===== Data supplied =====

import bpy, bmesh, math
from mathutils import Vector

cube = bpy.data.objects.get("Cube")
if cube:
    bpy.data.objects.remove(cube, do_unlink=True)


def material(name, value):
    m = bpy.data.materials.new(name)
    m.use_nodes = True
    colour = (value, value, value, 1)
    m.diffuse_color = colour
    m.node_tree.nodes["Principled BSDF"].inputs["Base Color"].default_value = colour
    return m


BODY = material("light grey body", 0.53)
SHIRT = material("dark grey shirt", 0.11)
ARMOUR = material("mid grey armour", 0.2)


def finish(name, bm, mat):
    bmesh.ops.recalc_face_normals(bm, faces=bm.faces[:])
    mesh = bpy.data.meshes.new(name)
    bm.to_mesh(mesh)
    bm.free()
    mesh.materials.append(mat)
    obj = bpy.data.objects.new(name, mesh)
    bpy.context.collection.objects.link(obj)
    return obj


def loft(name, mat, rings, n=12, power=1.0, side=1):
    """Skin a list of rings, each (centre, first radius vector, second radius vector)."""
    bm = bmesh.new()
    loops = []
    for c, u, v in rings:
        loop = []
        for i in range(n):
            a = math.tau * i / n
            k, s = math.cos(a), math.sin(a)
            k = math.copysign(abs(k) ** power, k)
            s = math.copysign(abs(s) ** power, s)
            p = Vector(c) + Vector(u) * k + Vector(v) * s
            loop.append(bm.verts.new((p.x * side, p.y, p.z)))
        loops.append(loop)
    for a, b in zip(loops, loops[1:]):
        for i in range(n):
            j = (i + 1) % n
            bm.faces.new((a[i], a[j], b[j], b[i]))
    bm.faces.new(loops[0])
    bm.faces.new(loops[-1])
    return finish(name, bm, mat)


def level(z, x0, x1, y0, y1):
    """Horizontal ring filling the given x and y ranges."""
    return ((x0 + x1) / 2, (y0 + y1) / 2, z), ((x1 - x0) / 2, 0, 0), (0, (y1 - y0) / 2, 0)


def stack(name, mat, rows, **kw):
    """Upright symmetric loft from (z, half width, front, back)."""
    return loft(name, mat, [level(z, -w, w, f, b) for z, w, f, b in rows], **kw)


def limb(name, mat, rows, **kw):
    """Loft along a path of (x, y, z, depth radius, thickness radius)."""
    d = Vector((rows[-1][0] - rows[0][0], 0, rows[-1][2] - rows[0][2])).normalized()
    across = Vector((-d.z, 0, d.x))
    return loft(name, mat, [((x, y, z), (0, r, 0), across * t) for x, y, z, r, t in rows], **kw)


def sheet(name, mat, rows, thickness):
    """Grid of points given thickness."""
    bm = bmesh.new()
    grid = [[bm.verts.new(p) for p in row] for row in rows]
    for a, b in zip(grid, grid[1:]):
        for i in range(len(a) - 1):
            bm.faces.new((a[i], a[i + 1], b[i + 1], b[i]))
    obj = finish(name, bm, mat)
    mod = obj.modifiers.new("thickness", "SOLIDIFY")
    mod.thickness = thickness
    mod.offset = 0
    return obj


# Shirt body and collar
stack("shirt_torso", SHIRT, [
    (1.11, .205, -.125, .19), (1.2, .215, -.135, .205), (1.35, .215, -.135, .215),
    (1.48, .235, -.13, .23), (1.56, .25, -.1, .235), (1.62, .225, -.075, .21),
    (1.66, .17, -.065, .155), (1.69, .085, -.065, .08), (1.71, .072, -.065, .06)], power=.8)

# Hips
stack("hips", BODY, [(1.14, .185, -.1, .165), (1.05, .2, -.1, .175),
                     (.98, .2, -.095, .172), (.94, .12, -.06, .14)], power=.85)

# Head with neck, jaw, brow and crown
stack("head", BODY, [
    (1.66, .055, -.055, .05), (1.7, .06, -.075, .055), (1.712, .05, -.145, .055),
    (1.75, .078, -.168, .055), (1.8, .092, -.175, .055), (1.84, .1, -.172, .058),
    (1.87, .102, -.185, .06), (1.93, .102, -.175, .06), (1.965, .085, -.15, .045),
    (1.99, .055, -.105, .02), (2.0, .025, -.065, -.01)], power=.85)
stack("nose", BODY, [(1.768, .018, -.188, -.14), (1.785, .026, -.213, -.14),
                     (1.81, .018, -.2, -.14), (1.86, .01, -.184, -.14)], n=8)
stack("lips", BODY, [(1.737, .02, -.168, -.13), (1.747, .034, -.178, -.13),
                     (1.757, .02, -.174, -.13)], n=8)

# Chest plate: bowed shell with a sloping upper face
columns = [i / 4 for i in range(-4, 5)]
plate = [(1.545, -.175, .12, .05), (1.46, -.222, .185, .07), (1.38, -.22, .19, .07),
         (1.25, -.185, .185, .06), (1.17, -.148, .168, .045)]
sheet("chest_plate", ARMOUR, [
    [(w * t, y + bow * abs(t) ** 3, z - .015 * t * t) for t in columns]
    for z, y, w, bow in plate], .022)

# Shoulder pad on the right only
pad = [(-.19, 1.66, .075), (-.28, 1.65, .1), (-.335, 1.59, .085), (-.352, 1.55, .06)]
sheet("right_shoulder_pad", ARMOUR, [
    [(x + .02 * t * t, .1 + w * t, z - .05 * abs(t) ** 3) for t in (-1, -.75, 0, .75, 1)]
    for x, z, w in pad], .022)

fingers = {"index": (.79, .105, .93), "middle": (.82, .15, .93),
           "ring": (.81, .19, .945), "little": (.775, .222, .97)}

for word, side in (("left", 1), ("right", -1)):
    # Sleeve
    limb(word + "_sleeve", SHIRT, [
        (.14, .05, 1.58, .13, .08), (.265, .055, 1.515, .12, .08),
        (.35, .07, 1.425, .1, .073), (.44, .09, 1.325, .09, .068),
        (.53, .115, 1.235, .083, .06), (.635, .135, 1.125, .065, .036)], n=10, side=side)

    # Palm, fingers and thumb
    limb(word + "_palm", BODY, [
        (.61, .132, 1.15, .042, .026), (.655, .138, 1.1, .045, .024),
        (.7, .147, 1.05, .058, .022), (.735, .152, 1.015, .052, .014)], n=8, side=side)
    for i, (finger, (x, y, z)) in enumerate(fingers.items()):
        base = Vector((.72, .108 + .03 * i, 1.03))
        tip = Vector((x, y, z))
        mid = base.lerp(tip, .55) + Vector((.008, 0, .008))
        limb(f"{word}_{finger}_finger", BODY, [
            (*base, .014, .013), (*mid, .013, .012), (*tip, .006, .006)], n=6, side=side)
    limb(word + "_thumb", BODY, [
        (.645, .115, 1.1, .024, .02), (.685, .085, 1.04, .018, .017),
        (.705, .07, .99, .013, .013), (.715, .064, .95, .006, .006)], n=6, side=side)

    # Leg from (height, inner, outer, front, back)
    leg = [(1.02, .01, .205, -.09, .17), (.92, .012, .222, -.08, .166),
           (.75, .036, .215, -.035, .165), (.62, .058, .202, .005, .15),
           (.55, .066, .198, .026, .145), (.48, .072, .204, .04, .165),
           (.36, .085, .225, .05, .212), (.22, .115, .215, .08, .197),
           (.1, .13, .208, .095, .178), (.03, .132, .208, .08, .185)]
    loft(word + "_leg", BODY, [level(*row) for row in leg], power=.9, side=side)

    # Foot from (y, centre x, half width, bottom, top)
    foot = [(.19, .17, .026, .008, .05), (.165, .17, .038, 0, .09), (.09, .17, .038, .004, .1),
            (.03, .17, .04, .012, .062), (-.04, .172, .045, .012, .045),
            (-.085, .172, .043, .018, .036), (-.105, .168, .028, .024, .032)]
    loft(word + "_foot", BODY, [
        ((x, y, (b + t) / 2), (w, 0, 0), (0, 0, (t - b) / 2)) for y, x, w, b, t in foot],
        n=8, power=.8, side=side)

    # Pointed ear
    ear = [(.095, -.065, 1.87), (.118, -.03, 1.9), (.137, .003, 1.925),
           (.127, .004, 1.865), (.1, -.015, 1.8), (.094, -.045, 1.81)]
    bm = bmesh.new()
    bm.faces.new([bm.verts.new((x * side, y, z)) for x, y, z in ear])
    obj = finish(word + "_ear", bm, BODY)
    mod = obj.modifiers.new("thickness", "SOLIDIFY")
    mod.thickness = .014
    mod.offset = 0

=====

= Exercise requirements =
Going through the entries above, show each line that contains "word".

= Solution to the problem =
for word, side in (("left", 1), ("right", -1)):
    limb(word + "_sleeve", SHIRT, [
    limb(word + "_palm", BODY, [
        limb(f"{word}_{finger}_finger", BODY, [
    limb(word + "_thumb", BODY, [
    loft(word + "_leg", BODY, [level(*row) for row in leg], power=.9, side=side)
    loft(word + "_foot", BODY, [
    obj = finish(word + "_ear", bm, BODY)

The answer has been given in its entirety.